East Central Regional Arts Council would like to thank all the Region 7E organizations in East Central Minnesota that helped provide information for the Creative Minnesota study.

Those organizations include:

    • Audubon Center of the North Woods
    • Braham Pie Day
    • Cambridge Center for the Arts
    • Center City Opera Company
    • City of Milaca
    • City of Onamia
    • Depot Studios
    • East Central Minnesota Chorale
    • Elim Oasis Adult Day Health Center
    • Franconia Sculpture Park
    • Isanti County Historical Society
    • Kanabec County Art Association
    • Kanabec History Center
    • Milaca Area Historical Society
    • Milaca Fine Arts Council
    • Mora Comprehensive Arts Planning Program (CAPP)
    • Mora Vasaloppet
    • Northern Exposures Photography Club
    • Old School Arts Center
    • Onamia Area Friends of the Library
    • Onamia Community Education
    • Paradise Community Theatre
    • District 911 Community Education/Performing Arts Committee
    • Pine Center for the Arts
    • Pine City Arts Council
    • Princeton Area Visionary Committee
    • St Croix Valley Potters Tour
    • We-R-Able/St. Croix Regional Education District
    • Wyoming Area Creative Arts Community



East Central Regional Arts CouncilThe East Central Regional Arts Council (ECRAC) is a Minnesota Regional Arts Council. The mission of ECRAC is to increase the arts and this is done primarily through the funding of grants to artists and also to organizations that sponsor arts activities.

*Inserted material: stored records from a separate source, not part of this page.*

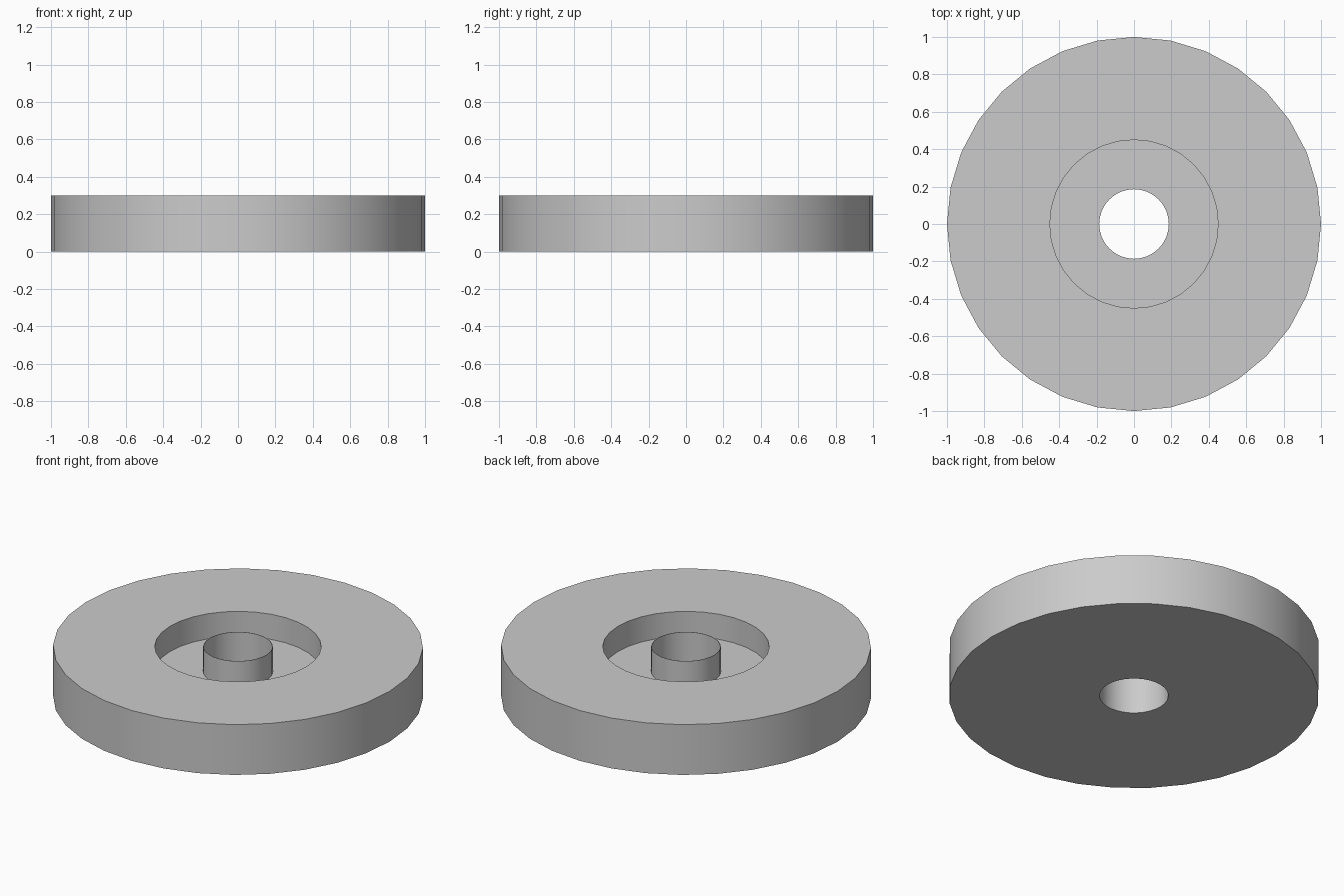
import bpy, bmesh, math

cube = bpy.data.objects.get("Cube")
if cube:
    bpy.data.objects.remove(cube, do_unlink=True)

SIDES = 32
HEIGHT = 0.3
FLOOR = 0.15
OUTER, RECESS, TUBE, BORE = 1.0, 0.45, 0.188, 0.186

grey = bpy.data.materials.new("plain grey")
grey.use_nodes = True
colour = (0.6, 0.6, 0.6, 1)
grey.diffuse_color = colour
grey.node_tree.nodes["Principled BSDF"].inputs["Base Color"].default_value = colour


def lathe(name, profile):
    """Turn a closed (radius, height) profile around the z axis."""
    bm = bmesh.new()
    rings = []
    for i in range(SIDES):
        a = 2 * math.pi * i / SIDES
        rings.append([bm.verts.new((r * math.cos(a), r * math.sin(a), z))
                      for r, z in profile])
    for i in range(SIDES):
        here, there = rings[i], rings[(i + 1) % SIDES]
        for j in range(len(profile)):
            k = (j + 1) % len(profile)
            bm.faces.new((here[j], there[j], there[k], here[k]))
    bmesh.ops.recalc_face_normals(bm, faces=bm.faces)
    mesh = bpy.data.meshes.new(name)
    bm.to_mesh(mesh)
    bm.free()
    mesh.materials.append(grey)
    obj = bpy.data.objects.new(name, mesh)
    bpy.context.collection.objects.link(obj)
    bpy.ops.object.select_all(action='DESELECT')
    obj.select_set(True)
    bpy.context.view_layer.objects.active = obj
    bpy.ops.object.shade_smooth_by_angle(angle=math.radians(30))
    return obj


# Disc with a round recess on top and a thin tube around the central bore
lathe("recessed_disc", [
    (BORE, 0), (OUTER, 0), (OUTER, HEIGHT), (RECESS, HEIGHT),
    (RECESS, FLOOR), (TUBE, FLOOR), (TUBE, HEIGHT), (BORE, HEIGHT),
])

This activity is made possible with funds provided by The McKnight Foundation and also thanks to a legislative appropriation from the Minnesota Arts and Cultural Heritage Fund.